What would happen if teachers refused to do things that harmed their students?
Actually, it’s a common occurrence. Ms. Smith decides making her students write their spelling words ten times each is unproductive make-work, and finds a better routine. Mr. Jones stops his embarrassing (but time-saving) habit of exchange-papers-and-correct. Mrs. Johnson realizes that reflexively assigning kids to all-day detention is counterproductive and substitutes real, difficult one-to-one conversations instead.
This dust-up at Garfield High in Seattle is no more than an inflated and super-heated version of teachers deciding to jettison a practice (computer-adaptive MAP testing) that’s been tried and found unproductive for their students--albeit a battle with national policy implications.
In an ideal ed-world, of course, whether to submit students to regular computer-adaptive testing would be a negotiable question. When I was part of my local union’s leadership, we called these “high road issues"--items like class size, maintaining popular after-school programs, setting a calendar that acknowledges family plans, providing teachers time to update and improve curriculum.
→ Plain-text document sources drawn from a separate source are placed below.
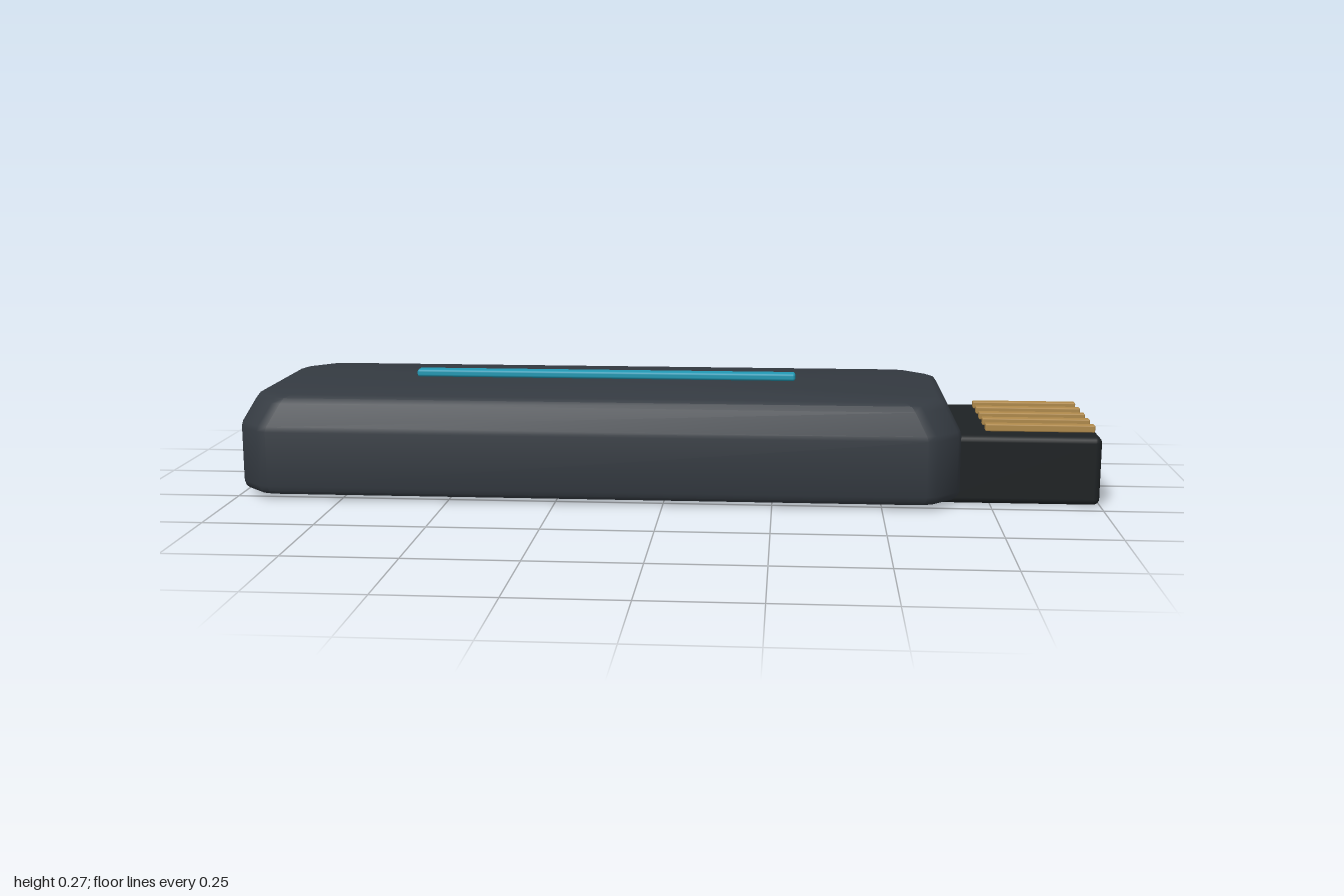
import * as THREE from 'three';
import { toCreasedNormals } from 'three/addons/utils/BufferGeometryUtils.js';
import { RoundedBoxGeometry } from 'three/addons/geometries/RoundedBoxGeometry.js';

const paint = (color) => new THREE.MeshStandardMaterial({ color });

// Rounded box given by its limits on each axis
function block(name, [x0, x1], [y0, y1], [z0, z1], radius, material) {
  const geometry = new RoundedBoxGeometry(x1 - x0, y1 - y0, z1 - z0, 3, radius);
  const mesh = new THREE.Mesh(geometry, material);
  mesh.position.set((x0 + x1) / 2, (y0 + y1) / 2, (z0 + z1) / 2);
  mesh.name = name;
  return mesh;
}

// Horizontal outline: rectangle with softened chamfers on its corners
function outline(halfX, halfZ) {
  const cut = [[0, 0.08], [0.008, 0.058], [0.058, 0.008], [0.08, 0]];
  const points = [];
  for (const [sx, sz] of [[1, 1], [-1, 1], [-1, -1], [1, -1]]) {
    const corner = cut.map(([dx, dz]) => [sx * (halfX - dx), sz * (halfZ - dz)]);
    points.push(...(sx === sz ? corner : corner.reverse()));
  }
  return points;
}

// Casing: outlines stacked in y, drawn in by an inset at each level
function casingGeometry(halfX, halfZ) {
  const levels = [
    [0.01, 0.02], [0.013, 0.009], [0.02, 0.003], [0.032, 0],
    [0.16, 0], [0.172, 0.003], [0.222, 0.029], [0.234, 0.037], [0.24, 0.052],
  ];
  const positions = [];
  const indices = [];
  for (const [y, inset] of levels) {
    for (const [x, z] of outline(halfX - inset, halfZ - inset)) positions.push(x, y, z);
  }
  const n = 16;
  const last = (levels.length - 1) * n;
  const bottom = levels.length * n;
  const top = bottom + 1;
  positions.push(0, levels[0][0], 0, 0, levels[levels.length - 1][0], 0);
  for (let i = 0; i < n; i++) {
    const j = (i + 1) % n;
    for (let row = 0; row < last; row += n) {
      const a = row + i, b = row + j;
      indices.push(a, a + n, b, b, a + n, b + n);
    }
    indices.push(bottom, i, j, top, last + j, last + i);
  }
  const geometry = new THREE.BufferGeometry();
  geometry.setAttribute('position', new THREE.Float32BufferAttribute(positions, 3));
  geometry.setIndex(indices);
  return toCreasedNormals(geometry, 0.65);
}

export function createModel() {
  const model = new THREE.Group();
  model.name = 'usbStick';

  const casing = new THREE.Mesh(casingGeometry(0.84, 0.284), paint(0x343a41));
  casing.position.x = -0.16;
  casing.name = 'casing';
  model.add(casing);

  // Plug with five contacts on top
  model.add(block('plug', [0.63, 1], [0, 0.16], [-0.203, 0.203], 0.015, paint(0x1e2224)));
  const contacts = new THREE.Group();
  contacts.name = 'contacts';
  const gold = paint(0xb08a4c);
  for (let i = -2; i <= 2; i++) {
    const z = i * 0.071;
    contacts.add(block('contact', [0.74, 0.99], [0.161, 0.178], [z - 0.012, z + 0.012], 0.003, gold));
  }
  model.add(contacts);

  // Light strip hovering just above the casing
  model.add(block('lightStrip', [-0.62, 0.3], [0.249, 0.267], [-0.018, 0.018], 0.006, paint(0x2299b4)));
  return model;
}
Things parents supported wholeheartedly--unlike the salary schedule or benefit packages, where parents were happy to turn the wrangling over to their elected boards.
It’s worth pointing out here that resisting the MAP test is more work and stress for the Garfield teachers: Lesson planning and prep for the do-nothing days when MAP testing would otherwise suck up huge chunks of time, for example. That’s not including the extra meetings, crafting statements, making phone calls and risking their paychecks that the refusal entails. It’s a high road issue all the way.
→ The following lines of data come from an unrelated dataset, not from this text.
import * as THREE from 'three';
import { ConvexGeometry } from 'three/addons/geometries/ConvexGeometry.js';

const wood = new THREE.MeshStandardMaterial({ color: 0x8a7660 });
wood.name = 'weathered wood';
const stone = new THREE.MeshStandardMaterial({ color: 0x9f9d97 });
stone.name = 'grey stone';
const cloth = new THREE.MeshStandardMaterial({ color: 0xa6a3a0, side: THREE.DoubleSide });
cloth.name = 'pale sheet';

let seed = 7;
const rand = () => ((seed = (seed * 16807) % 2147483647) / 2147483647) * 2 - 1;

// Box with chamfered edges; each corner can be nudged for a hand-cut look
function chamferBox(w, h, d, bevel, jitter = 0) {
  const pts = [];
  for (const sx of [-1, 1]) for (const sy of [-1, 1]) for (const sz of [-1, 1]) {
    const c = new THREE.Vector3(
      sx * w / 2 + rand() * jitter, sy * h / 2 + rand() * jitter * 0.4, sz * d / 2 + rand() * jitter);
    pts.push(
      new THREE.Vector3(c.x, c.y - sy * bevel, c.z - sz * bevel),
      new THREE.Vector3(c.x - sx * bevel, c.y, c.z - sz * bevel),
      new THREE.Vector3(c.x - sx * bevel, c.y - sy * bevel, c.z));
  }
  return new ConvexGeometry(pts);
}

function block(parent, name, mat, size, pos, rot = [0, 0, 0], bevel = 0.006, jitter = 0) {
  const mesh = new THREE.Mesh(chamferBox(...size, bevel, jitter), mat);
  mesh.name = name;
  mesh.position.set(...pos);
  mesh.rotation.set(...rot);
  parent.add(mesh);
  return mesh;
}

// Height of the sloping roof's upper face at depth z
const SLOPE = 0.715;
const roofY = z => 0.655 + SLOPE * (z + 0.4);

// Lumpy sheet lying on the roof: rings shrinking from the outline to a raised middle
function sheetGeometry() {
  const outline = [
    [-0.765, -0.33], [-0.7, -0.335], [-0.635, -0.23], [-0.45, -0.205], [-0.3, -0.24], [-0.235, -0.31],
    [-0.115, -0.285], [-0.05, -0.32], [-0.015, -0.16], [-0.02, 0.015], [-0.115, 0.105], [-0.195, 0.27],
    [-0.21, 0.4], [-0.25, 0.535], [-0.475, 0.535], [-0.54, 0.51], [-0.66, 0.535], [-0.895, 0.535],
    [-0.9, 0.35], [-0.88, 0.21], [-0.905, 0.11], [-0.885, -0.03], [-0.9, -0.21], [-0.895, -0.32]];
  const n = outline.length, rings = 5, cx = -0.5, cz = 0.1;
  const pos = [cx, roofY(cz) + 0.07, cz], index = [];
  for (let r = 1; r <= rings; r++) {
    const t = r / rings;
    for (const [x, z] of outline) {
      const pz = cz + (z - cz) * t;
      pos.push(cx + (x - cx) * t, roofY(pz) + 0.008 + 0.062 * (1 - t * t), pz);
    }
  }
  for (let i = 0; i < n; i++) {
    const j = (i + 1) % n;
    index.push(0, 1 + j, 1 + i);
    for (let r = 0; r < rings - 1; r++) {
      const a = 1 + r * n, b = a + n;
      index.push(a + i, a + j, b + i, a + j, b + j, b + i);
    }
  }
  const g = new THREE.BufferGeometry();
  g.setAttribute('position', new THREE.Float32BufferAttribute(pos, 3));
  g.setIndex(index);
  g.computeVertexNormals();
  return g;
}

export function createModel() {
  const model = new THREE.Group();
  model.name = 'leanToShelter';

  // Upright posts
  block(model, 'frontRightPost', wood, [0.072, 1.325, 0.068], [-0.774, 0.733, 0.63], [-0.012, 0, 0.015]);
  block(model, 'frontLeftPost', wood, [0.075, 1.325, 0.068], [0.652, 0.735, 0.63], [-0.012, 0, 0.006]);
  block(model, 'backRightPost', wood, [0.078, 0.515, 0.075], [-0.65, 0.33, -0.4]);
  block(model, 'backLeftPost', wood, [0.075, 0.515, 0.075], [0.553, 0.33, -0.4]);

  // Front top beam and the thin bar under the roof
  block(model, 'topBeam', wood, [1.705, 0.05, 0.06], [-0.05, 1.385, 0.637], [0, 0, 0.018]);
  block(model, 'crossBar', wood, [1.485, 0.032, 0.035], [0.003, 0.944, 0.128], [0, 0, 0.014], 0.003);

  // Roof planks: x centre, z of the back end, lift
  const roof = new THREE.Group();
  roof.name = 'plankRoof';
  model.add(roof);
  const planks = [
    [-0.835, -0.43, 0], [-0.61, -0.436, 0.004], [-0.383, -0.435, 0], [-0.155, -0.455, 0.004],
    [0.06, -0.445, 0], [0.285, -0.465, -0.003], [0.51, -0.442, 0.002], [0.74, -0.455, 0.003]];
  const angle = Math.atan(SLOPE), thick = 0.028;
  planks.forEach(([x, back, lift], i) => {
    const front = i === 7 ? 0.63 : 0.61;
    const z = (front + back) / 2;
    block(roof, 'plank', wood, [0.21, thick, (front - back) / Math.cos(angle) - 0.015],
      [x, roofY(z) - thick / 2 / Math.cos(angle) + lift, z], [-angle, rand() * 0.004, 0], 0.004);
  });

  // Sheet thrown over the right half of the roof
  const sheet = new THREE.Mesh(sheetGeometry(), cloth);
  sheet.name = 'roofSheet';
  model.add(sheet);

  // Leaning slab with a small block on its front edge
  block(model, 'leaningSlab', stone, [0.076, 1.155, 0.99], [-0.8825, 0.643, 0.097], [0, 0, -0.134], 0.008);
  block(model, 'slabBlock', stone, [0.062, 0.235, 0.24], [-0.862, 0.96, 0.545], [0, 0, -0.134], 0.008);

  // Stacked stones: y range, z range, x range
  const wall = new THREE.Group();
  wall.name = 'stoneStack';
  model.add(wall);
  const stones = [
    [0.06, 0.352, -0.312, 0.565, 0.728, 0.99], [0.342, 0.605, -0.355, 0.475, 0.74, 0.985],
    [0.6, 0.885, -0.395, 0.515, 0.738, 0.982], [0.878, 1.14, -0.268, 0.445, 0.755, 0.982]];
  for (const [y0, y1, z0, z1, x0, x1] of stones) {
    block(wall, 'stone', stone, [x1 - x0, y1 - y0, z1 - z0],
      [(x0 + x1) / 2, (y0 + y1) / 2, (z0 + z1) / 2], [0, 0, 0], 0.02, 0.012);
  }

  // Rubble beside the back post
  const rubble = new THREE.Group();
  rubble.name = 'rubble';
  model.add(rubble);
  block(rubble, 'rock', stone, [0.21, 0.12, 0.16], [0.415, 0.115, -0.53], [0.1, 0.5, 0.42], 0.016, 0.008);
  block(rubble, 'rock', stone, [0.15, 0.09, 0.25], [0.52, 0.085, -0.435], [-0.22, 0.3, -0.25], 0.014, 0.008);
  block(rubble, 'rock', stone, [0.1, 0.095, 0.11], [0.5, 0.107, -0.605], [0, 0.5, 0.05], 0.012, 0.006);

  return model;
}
How does taking computer-adaptive tests harm children? Besides wasting their precious face-to-face learning time? Computer tests are easily gamed, and can even be psychologically damaging to children who perceive that their early wrong answers cause the computer to label them inferior. Computer-adaptive tests squander scarce district resources--time, money and access to technology. They tacitly imply that technologies are more useful and reliable than human teachers. MAP tests don’t give students useful feedback, and the information they provide to teachers isn’t necessarily aligned with what teachers are trying to teach.
A letter signed by supportive educators around the country (full disclosure: I’m one of them) explains the Garfield teachers’ rationale best.
So what happens when teachers join forces and make a carefully considered--and, importantly, collective--decision about what their students need? In a country in thrall to standardization, competition and hierarchies, the answer is pretty predictable--a power struggle. The immediate response from the press? Teachers need to follow the rules. Immediate response from the new Superintendent? Follow the rules or I’ll punish you.
Sometimes, as the saying goes, ya do what ya gotta do. You may not get the immediate response you desire, but moving the needle is never a function of a single act of civil disobedience. The best we can hope for is a little grace--a national awareness that it is fit and proper for teachers to stand up for their students, a generous disposition toward those who care about doing what’s right. Goodwill. A pause or reprieve from the power struggle, a chance to sit down and discuss best use of time and resources in learning. As professionals.
Thanks, Garfield teachers. Know that your courage isn’t wasted on your colleagues around the nation.
The opinions expressed in Teacher in a Strange Land are strictly those of the author(s) and do not reflect the opinions or endorsement of Editorial Projects in Education, or any of its publications.